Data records
- - - - - - -

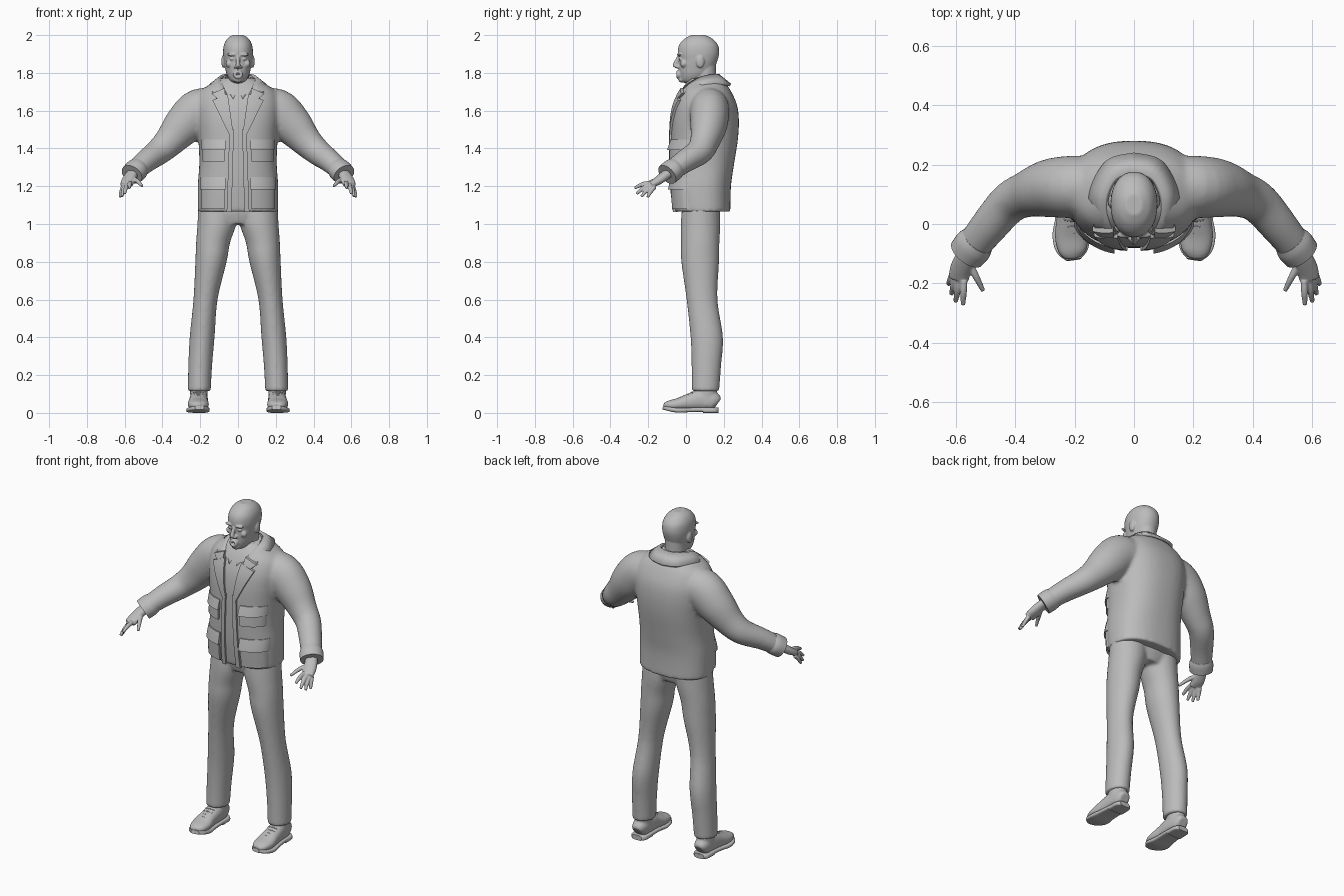
import bpy, bmesh, math
from mathutils import Vector, Matrix

cube = bpy.data.objects.get("Cube")
if cube:
    bpy.data.objects.remove(cube)

grey = bpy.data.materials.new("plain grey")
grey.use_nodes = True
grey.diffuse_color = (0.5, 0.5, 0.5, 1)
grey.node_tree.nodes["Principled BSDF"].inputs["Base Color"].default_value = (0.5, 0.5, 0.5, 1)


def spline(points, steps=5):
    """Catmull-Rom samples through tuples of any length."""
    out, last = [], len(points) - 1
    for i in range(last):
        quad = [points[max(i - 1, 0)], points[i], points[i + 1], points[min(i + 2, last)]]
        for k in range(steps):
            t = k / steps
            out.append([b + 0.5 * t * (c - a + t * (2 * a - 5 * b + 4 * c - d + t * (3 * (b - c) + d - a)))
                        for a, b, c, d in zip(*quad)])
    return out + [list(points[last])]


def tube(bm, points, power=2, flat=False, side=1, n=28):
    """Loft of (x, y, z, width, depth) sections, level or square to the path."""
    rows = spline(points)
    centres = [Vector((side * r[0], r[1], r[2])) for r in rows]
    rings = []
    for i, (r, c) in enumerate(zip(rows, centres)):
        u, v = Vector((1, 0, 0)), Vector((0, 1, 0))
        if not flat:
            t = (centres[min(i + 1, len(rows) - 1)] - centres[max(i - 1, 0)]).normalized()
            u = t.cross(Vector((0, 0, 1))).normalized()
            v = u.cross(t)
        ring = []
        for k in range(n):
            a = math.tau * k / n
            ca, sa = math.cos(a), math.sin(a)
            p = u * math.copysign(abs(ca) ** (2 / power), ca) * max(r[3], 0.002)
            q = v * math.copysign(abs(sa) ** (2 / power), sa) * max(r[4], 0.002)
            ring.append(bm.verts.new(c + p + q))
        rings.append(ring)
    for a, b in zip(rings, rings[1:]):
        for k in range(n):
            bm.faces.new((a[k - 1], a[k], b[k], b[k - 1]))
    bm.faces.new(rings[0])
    bm.faces.new(rings[-1])


def ball(bm, centre, radii):
    bmesh.ops.create_uvsphere(bm, u_segments=20, v_segments=12, radius=1,
                              matrix=Matrix.Translation(centre) @ Matrix.Diagonal((*radii, 1)))


def finish(name, bm, mirror=False, voxel=0, smooth=3, thick=0):
    bmesh.ops.recalc_face_normals(bm, faces=bm.faces[:])
    mesh = bpy.data.meshes.new(name)
    bm.to_mesh(mesh)
    bm.free()
    mesh.materials.append(grey)
    ob = bpy.data.objects.new(name, mesh)
    bpy.context.collection.objects.link(ob)
    bpy.ops.object.select_all(action='DESELECT')
    ob.select_set(True)
    bpy.context.view_layer.objects.active = ob
    bpy.ops.object.shade_smooth_by_angle(angle=math.radians(40))
    if voxel:
        m = ob.modifiers.new("blend", 'REMESH')
        m.mode, m.voxel_size, m.use_smooth_shade = 'VOXEL', voxel, True
        m = ob.modifiers.new("soften", 'SMOOTH')
        m.factor, m.iterations = 0.5, smooth
    if mirror:
        ob.modifiers.new("mirror", 'MIRROR')
    if thick:
        m = ob.modifiers.new("thickness", 'SOLIDIFY')
        m.thickness, m.offset = thick, 0
    return ob


def level(z, front, back, half):
    return (0, (front + back) / 2, z, half, (back - front) / 2)


# jacket body and sleeves, blended into one skin
body = [level(1.065, -.06, .235, .213), level(1.2, -.075, .238, .213), level(1.32, -.08, .255, .205),
        level(1.45, -.08, .275, .21), level(1.55, -.075, .28, .22), level(1.63, -.06, .27, .222),
        level(1.7, -.03, .24, .2), level(1.745, .0, .21, .14), level(1.772, .025, .185, .09)]
arm = [(.1, .125, 1.6, .1, .1), (.2, .125, 1.6, .105, .118), (.285, .12, 1.525, .098, .108),
       (.36, .1, 1.44, .078, .084), (.42, .07, 1.383, .07, .071), (.49, -.01, 1.33, .063, .06),
       (.55, -.085, 1.275, .056, .052)]
bm = bmesh.new()
tube(bm, body, power=2.4, flat=True, n=48)
for s in (1, -1):
    tube(bm, arm, side=s)
finish("jacket", bm, voxel=0.011, smooth=5)

bm = bmesh.new()
tube(bm, [(.525, -.055, 1.298, .058, .056), (.54, -.073, 1.284, .066, .06), (.562, -.1, 1.262, .064, .058)])
finish("sleeve_cuff", bm, mirror=True)

body_rows = spline(body)


def chest(x, z):
    """Depth of the jacket front at a given place."""
    r = min(body_rows, key=lambda row: abs(row[2] - z))
    k = body_rows.index(r)
    q = body_rows[max(0, min(len(body_rows) - 1, k + (1 if z > r[2] else -1)))]
    f = min(1, abs(z - r[2]) / abs(q[2] - r[2])) if q is not r else 0
    cy, rx, ry = [r[i] + (q[i] - r[i]) * f for i in (1, 3, 4)]
    return cy - ry * max(0, 1 - min(1, abs(x) / rx) ** 2.4) ** (1 / 2.4)


def panel(name, corners, low, high, mirror=True, n=8):
    """Cloth piece following the chest; corners run anticlockwise from bottom left."""
    a, b, c, d = [Vector(p) for p in corners]
    bm = bmesh.new()
    grid = []
    for j in range(n + 1):
        v = j / n
        row = [a.lerp(d, v).lerp(b.lerp(c, v), i / n) for i in range(n + 1)]
        grid.append([bm.verts.new((p.x, chest(p.x, p.y) - low - (high - low) * v, p.y)) for p in row])
    for j in range(n):
        for i in range(n):
            bm.faces.new((grid[j][i], grid[j][i + 1], grid[j + 1][i + 1], grid[j + 1][i]))
    ext = bmesh.ops.extrude_face_region(bm, geom=bm.faces[:], use_keep_orig=True)
    for v in ext["geom"]:
        if isinstance(v, bmesh.types.BMVert):
            v.co.y += max(low, high) + 0.012
    finish(name, bm, mirror=mirror)


def box(x0, x1, z0, z1):
    return [(x0, z0), (x1, z0), (x1, z1), (x0, z1)]


# pockets, front edges and lapels
panel("upper_pocket", box(.072, .188, 1.33, 1.42), .014, .01)
panel("upper_pocket_flap", box(.066, .194, 1.392, 1.448), .024, .006)
panel("lower_pocket", box(.072, .196, 1.08, 1.22), .016, .01)
panel("lower_pocket_flap", box(.066, .202, 1.182, 1.25), .026, .006)
panel("front_edge", [(.034, 1.063), (.06, 1.063), (.045, 1.5), (.022, 1.5)], .01, .01)
panel("lapel", [(.022, 1.46), (.04, 1.46), (.135, 1.655), (.055, 1.69)], .01, .014)
panel("collar_tip", [(.065, 1.66), (.115, 1.668), (.14, 1.69), (.07, 1.72)], .012, .016)


def strip(name, inner, outer, thick):
    bm = bmesh.new()
    rows = [[bm.verts.new(p) for p in spline(edge)] for edge in (inner, outer)]
    for k in range(len(rows[0]) - 1):
        bm.faces.new((rows[0][k], rows[0][k + 1], rows[1][k + 1], rows[1][k]))
    finish(name, bm, mirror=True, thick=thick)


# collars
strip("jacket_collar",
      [(0, .17, 1.788), (.06, .15, 1.788), (.092, .08, 1.775), (.08, .01, 1.735), (.058, -.03, 1.685)],
      [(0, .235, 1.735), (.09, .21, 1.738), (.145, .11, 1.735), (.14, .02, 1.705), (.115, -.035, 1.665)], .016)
strip("shirt_collar",
      [(0, .165, 1.79), (.06, .12, 1.785), (.065, .06, 1.77), (.035, .01, 1.735), (.004, -.02, 1.7)],
      [(0, .18, 1.755), (.08, .12, 1.755), (.082, .05, 1.74), (.055, -.015, 1.7), (.025, -.045, 1.66)], .012)

# trousers
leg = [(.105, .08, 1.1, .105, .1), (.112, .077, 1.0, .103, .105), (.132, .075, .9, .09, .102),
       (.143, .075, .8, .083, .1), (.172, .085, .6, .064, .082), (.19, .11, .4, .066, .086),
       (.2, .108, .25, .063, .078), (.205, .103, .115, .061, .073)]
bm = bmesh.new()
tube(bm, [(0, .08, 1.12, .2, .1), (0, .08, 1.06, .2, .1), (0, .08, 1.0, .1, .085)], flat=True)
for s in (1, -1):
    tube(bm, leg, flat=True, side=s)
finish("trousers", bm, voxel=0.01, smooth=4)

# shoes
bm = bmesh.new()
tube(bm, [(.207, .168, .05, .028, .03), (.207, .145, .062, .043, .048), (.207, .08, .068, .048, .055),
          (.21, .02, .058, .05, .045), (.21, -.04, .046, .056, .033), (.207, -.09, .04, .047, .025),
          (.203, -.115, .036, .025, .014)], power=2.3)
tube(bm, [(.207, .105, .04, .045, .058), (.207, .108, .14, .047, .058)], flat=True)
finish("shoe_upper", bm, mirror=True, voxel=0.006, smooth=3)
bm = bmesh.new()
tube(bm, [(.207, .172, .014, .03, .014), (.207, .15, .014, .047, .014), (.207, .08, .017, .05, .012),
          (.21, .02, .016, .054, .012), (.212, -.04, .014, .062, .013), (.207, -.09, .022, .053, .012),
          (.203, -.12, .028, .024, .01)], power=4)
tube(bm, [(.207, .172, .012, .032, .012), (.207, .15, .012, .048, .012), (.207, .09, .012, .05, .012)], power=4)
finish("shoe_sole", bm, mirror=True)
bm = bmesh.new()
for k in range(4):
    y, z = .035 - .02 * k, .112 - .009 * k
    tube(bm, [(.183, y, z - .008, .004, .004), (.21, y - .004, z - .003, .004, .004),
              (.237, y, z - .008, .004, .004)], n=8)
finish("shoe_laces", bm, mirror=True)

# hands
bm = bmesh.new()
tube(bm, [(.54, -.07, 1.285, .032, .026), (.565, -.11, 1.258, .034, .024), (.582, -.15, 1.228, .036, .022),
          (.59, -.185, 1.208, .034, .016)], power=2.3)
for base, tip in [((.572, -.19, 1.218), (.575, -.272, 1.19)), ((.588, -.19, 1.208), (.6, -.262, 1.16)),
                  ((.6, -.18, 1.2), (.614, -.236, 1.145)), ((.607, -.165, 1.198), (.625, -.203, 1.142)),
                  ((.555, -.13, 1.24), (.507, -.225, 1.2))]:
    mid = [(a + b) / 2 for a, b in zip(base, tip)]
    tube(bm, [(*base, .012, .012), (mid[0], mid[1], mid[2] + .006, .0115, .0115), (*tip, .0075, .0075)], n=14)
finish("hand", bm, mirror=True, voxel=0.004, smooth=2)

# head with neck, ears and face
bm = bmesh.new()
tube(bm, [level(1.745, -.005, .05, .022), level(1.76, -.025, .085, .042), level(1.79, -.034, .125, .059),
          level(1.83, -.038, .152, .069), level(1.87, -.038, .168, .076), level(1.91, -.044, .176, .079),
          level(1.95, -.035, .168, .074), level(1.982, -.006, .138, .056), level(2.001, .03, .1, .028)],
     power=2.15, flat=True, n=36)
tube(bm, [(0, .1, 1.62, .07, .075), (0, .1, 1.75, .06, .06), (0, .1, 1.85, .058, .06)], flat=True)
tube(bm, [(0, -.036, 1.893, .009, .008), (0, -.048, 1.865, .01, .012), (0, -.058, 1.838, .013, .012),
          (0, -.044, 1.824, .015, .008)], flat=True, n=16)
ball(bm, (0, -.022, 1.766), (.024, .018, .018))
for s in (1, -1):
    ball(bm, (s * .077, .075, 1.86), (.011, .022, .034))
    ball(bm, (s * .031, -.036, 1.897), (.028, .012, .008))
    ball(bm, (s * .03, -.027, 1.874), (.016, .012, .009))
    ball(bm, (s * .014, -.045, 1.832), (.009, .011, .008))
    ball(bm, (s * .046, -.012, 1.848), (.02, .018, .02))
for k in range(12):
    a = math.tau * k / 12
    ball(bm, (.018 * math.cos(a), -.04, 1.791 + .015 * math.sin(a)), (.009, .012, .008))
finish("head", bm, voxel=0.0045, smooth=2)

- - - - - - -

What you need to do:
Lines above that contain the string "points" make up the answer.

Task result:
def spline(points, steps=5):
    out, last = [], len(points) - 1
        quad = [points[max(i - 1, 0)], points[i], points[i + 1], points[min(i + 2, last)]]
    return out + [list(points[last])]
def tube(bm, points, power=2, flat=False, side=1, n=28):
    rows = spline(points)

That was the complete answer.